LOCKPORT – A juvenile driver wrecked a guardrail in the Spring Street tunnel last week, and it will cost the city nearly $10,000 to replace it. A 14-year-old was at the wheel of the car that wrecked the railing, according to Mayor Michael W. Tucker.
Eighty feet of the 200-foot guardrail on the downhill side of the tunnel was ruined, but the entire rail will have to be replaced, said Norman D. Allen, director of engineering and public works.
The railing must be repaired because it separates the traffic lane from a sidewalk within the tunnel, Allen said. Cones and portable barriers will have to be used for up to eight weeks.
That’s because city crews aren’t equipped to carry out this job, so the city must turn to Chemung Construction, a company that has a general contract with Niagara County for such repairs.
Allen said that company won’t have a crew available for almost two months. The estimated price tag of the work is nearly $10,000, Allen said.
Meanwhile, Allen tried to explain to the Common Council why the chipping of downed tree limbs from the Dec. 22 ice storm is proceeding slowly.
Many areas of the city are still piled high with tree branches along the curbs.
“As soon as we clean a street up, people are bringing [downed wood] out of their backyards,” Allen said. “If it doesn’t snow, it’ll take a month or two.”
Another delaying factor is the frequent water main breaks within the city this winter, which forces the diversion of laborers from other duties, such as brush chipping.
Five water mains have sprung major leaks in the past two weeks, Allen told the Council, and another problem caused by freezing and thawing of the ground, winter potholes, also demands attention with temporary patching.
Allen said he has three chipper crews out when other duties don’t intervene, and they are trying to follow the garbage collection routes.
The worst streets for brush seemed to be High, Locust and Pine streets, Allen said, although there are downed limbs on virtually every street in Lockport.
“It’s all along the curb, so it’s not in the way. It just takes time,” Tucker said.
“We need more people doing that," resident Russell Bruning told the Council. “I don’t know where we’re going to get them, being as broke as we are. … We need to get this city back in shape again, somehow.”
He also asked about demolition of buildings damaged by fire.
Tucker answered that the city intends to have homeowners’ insurance companies pay for such removals.
“It costs about $30,000 apiece to knock them down.

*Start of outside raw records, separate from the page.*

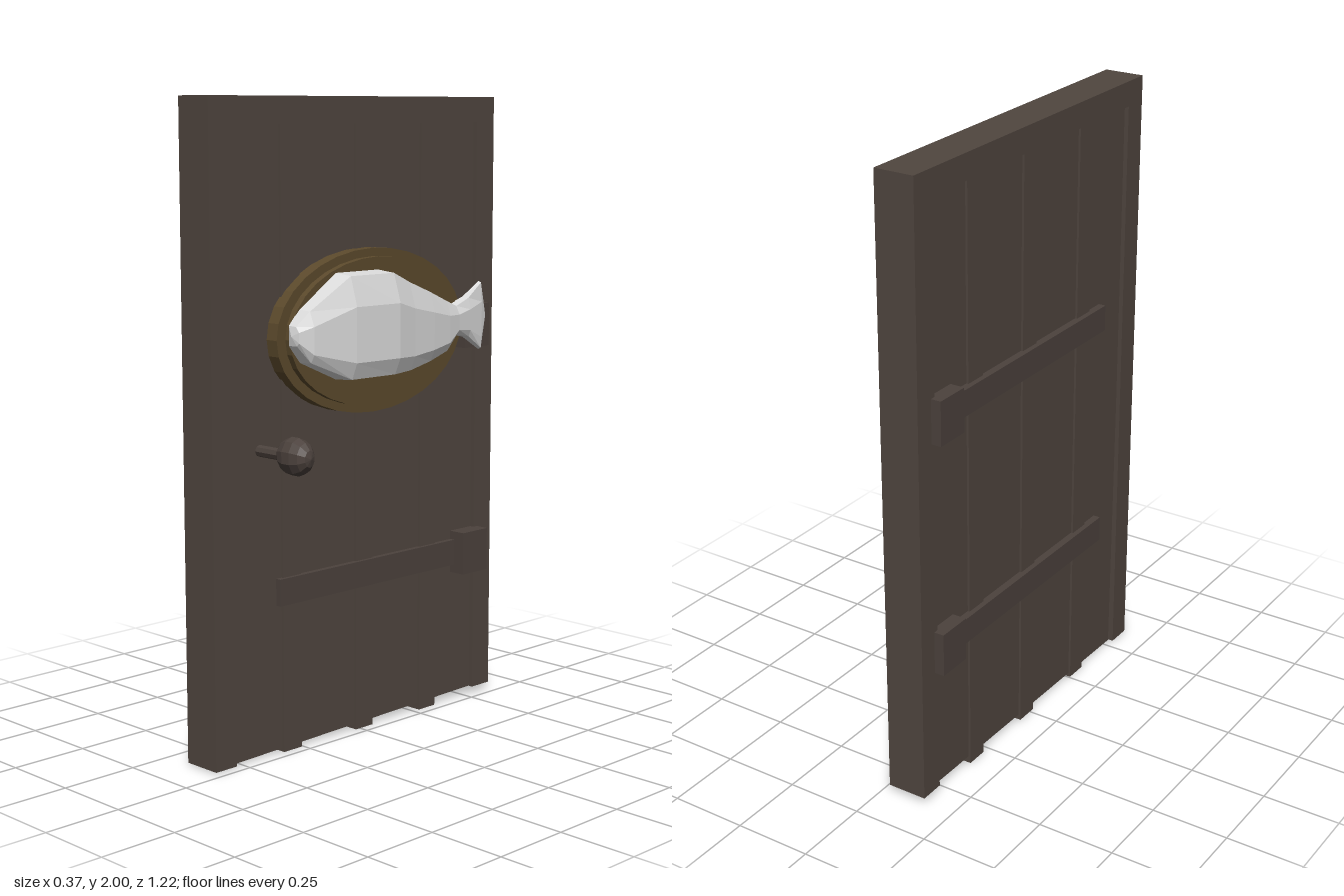
import * as THREE from 'three';

const paint = (name, color) => new THREE.MeshStandardMaterial({ name, color, flatShading: true });

export function createModel() {
  const wood = paint('darkWood', 0x50463f);
  const iron = paint('darkMetal', 0x4c423d);
  const board = paint('plaqueBrown', 0x5c4a2c);
  const silver = paint('fishSilver', 0xdcdcdc);
  const model = new THREE.Group();
  model.name = 'door';

  const add = (name, geometry, material, x = 0, y = 0, z = 0) => {
    const mesh = new THREE.Mesh(geometry, material);
    mesh.name = name;
    mesh.position.set(x, y, z);
    model.add(mesh);
    return mesh;
  };
  // Box given by its limits on each axis
  const block = (name, mat, [x0, x1], [y0, y1], [z0, z1]) =>
    add(name, new THREE.BoxGeometry(x1 - x0, y1 - y0, z1 - z0), mat, (x0 + x1) / 2, (y0 + y1) / 2, (z0 + z1) / 2);
  // Outline of [z, y] points extruded along x
  const prism = (name, mat, points, x0, x1) => {
    const shape = new THREE.Shape(points.map(([z, y]) => new THREE.Vector2(-z, y)));
    const geo = new THREE.ExtrudeGeometry(shape, { depth: x1 - x0, bevelEnabled: false });
    return add(name, geo.rotateY(Math.PI / 2), mat, x0);
  };

  // Frame
  const depth = [-0.155, -0.025];
  block('latchPost', wood, depth, [0.005, 2], [0.53, 0.612]);
  block('hingePost', wood, depth, [0.025, 2], [-0.612, -0.53]);
  block('lintel', wood, depth, [1.92, 2], [-0.53, 0.53]);

  // Slightly sagging door leaf
  prism('doorLeaf', wood, [[0.522, 0.008], [0.53, 0.9], [0.53, 1.92], [-0.53, 1.92], [-0.53, 0.026]], -0.141, -0.039);

  // Upright battens
  for (const [z0, z1] of [[0.255, 0.33], [-0.058, 0.018], [-0.35, -0.275]])
    block('batten', wood, [-0.148, -0.032], [0, 1.918], [z0, z1]);

  // Hinges on both faces
  for (const y of [0.51, 1.265]) {
    block('hingeBlock', iron, [-0.188, 0.02], [y - 0.07, y + 0.07], [-0.547, -0.43]);
    block('frontStrap', iron, [-0.06, -0.02], [y - 0.042, y + 0.042], [-0.43, 0.352]);
    block('backStrap', iron, [-0.165, -0.12], [y - 0.042, y + 0.042], [-0.43, 0.4]);
  }

  // Door knob
  add('knobStem', new THREE.CylinderGeometry(0.018, 0.018, 0.14, 8).rotateZ(Math.PI / 2), iron, 0.01, 0.955, 0.415);
  add('knob', new THREE.SphereGeometry(1, 10, 7).rotateZ(Math.PI / 2).scale(0.068, 0.059, 0.046), iron, 0.118, 0.957, 0.415);

  // Stepped oval plaque
  const oval = (name, rz, ry, x0, x1) => {
    const geo = new THREE.CylinderGeometry(1, 1, x1 - x0, 32).rotateZ(Math.PI / 2).scale(1, ry, rz);
    add(name, geo, board, (x0 + x1) / 2, 1.285, -0.022);
  };
  oval('plaqueBase', 0.405, 0.255, -0.05, 0.005);
  oval('plaqueFace', 0.37, 0.23, 0, 0.027);

  // Mounted fish: z, top, bottom, inner x, outer x, from nose to tail
  const sections = [
    [0.355, 1.33, 1.27, 0.028, 0.072],
    [0.31, 1.375, 1.215, 0.024, 0.09],
    [0.16, 1.475, 1.15, 0.022, 0.118],
    [-0.02, 1.475, 1.15, 0.022, 0.125],
    [-0.1, 1.44, 1.155, 0.022, 0.112],
    [-0.2, 1.402, 1.175, 0.022, 0.1],
    [-0.29, 1.365, 1.2, 0.022, 0.085],
    [-0.345, 1.343, 1.248, 0.022, 0.073],
    [-0.41, 1.365, 1.235, 0.026, 0.062],
    [-0.475, 1.412, 1.19, 0.037, 0.052],
  ];
  const pos = [], index = [], n = 6;
  for (const [z, top, bottom, x0, x1] of sections) {
    const h = top - bottom, w = x1 - x0;
    pos.push(
      x0, top, z, x0 + w * 0.72, top - h * 0.02, z, x1, top - h * 0.3, z,
      x1, bottom + h * 0.18, z, x0 + w * 0.78, bottom + h * 0.02, z, x0, bottom, z);
  }
  const last = (sections.length - 1) * n;
  for (let i = 0; i < last; i += n)
    for (let j = 0; j < n; j++) {
      const a = i + j, b = i + (j + 1) % n;
      index.push(a, b, b + n, a, b + n, a + n);
    }
  // Nose cap and rounded tail end
  pos.push(0.045, 1.3, 0.362, 0.045, 1.3, -0.5);
  const nose = last + n, tail = nose + 1;
  for (let j = 0; j < n; j++) {
    const k = (j + 1) % n;
    index.push(nose, k, j, tail, last + j, last + k);
  }
  const indexed = new THREE.BufferGeometry();
  indexed.setAttribute('position', new THREE.Float32BufferAttribute(pos, 3));
  indexed.setIndex(index);
  const fish = indexed.toNonIndexed();
  fish.computeVertexNormals();
  add('fish', fish, silver);

  return model;
}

We’re not going to do it,” Tucker said.
In another matter last week, the Council approved an extension through 2018 of the city’s contract with the Town of Lockport for sewer services.
Portions of the town send their sewage through the city’s system. The town’s bill for that was $596,855 in 2013 and will be $637,660 per year from this year through 2018.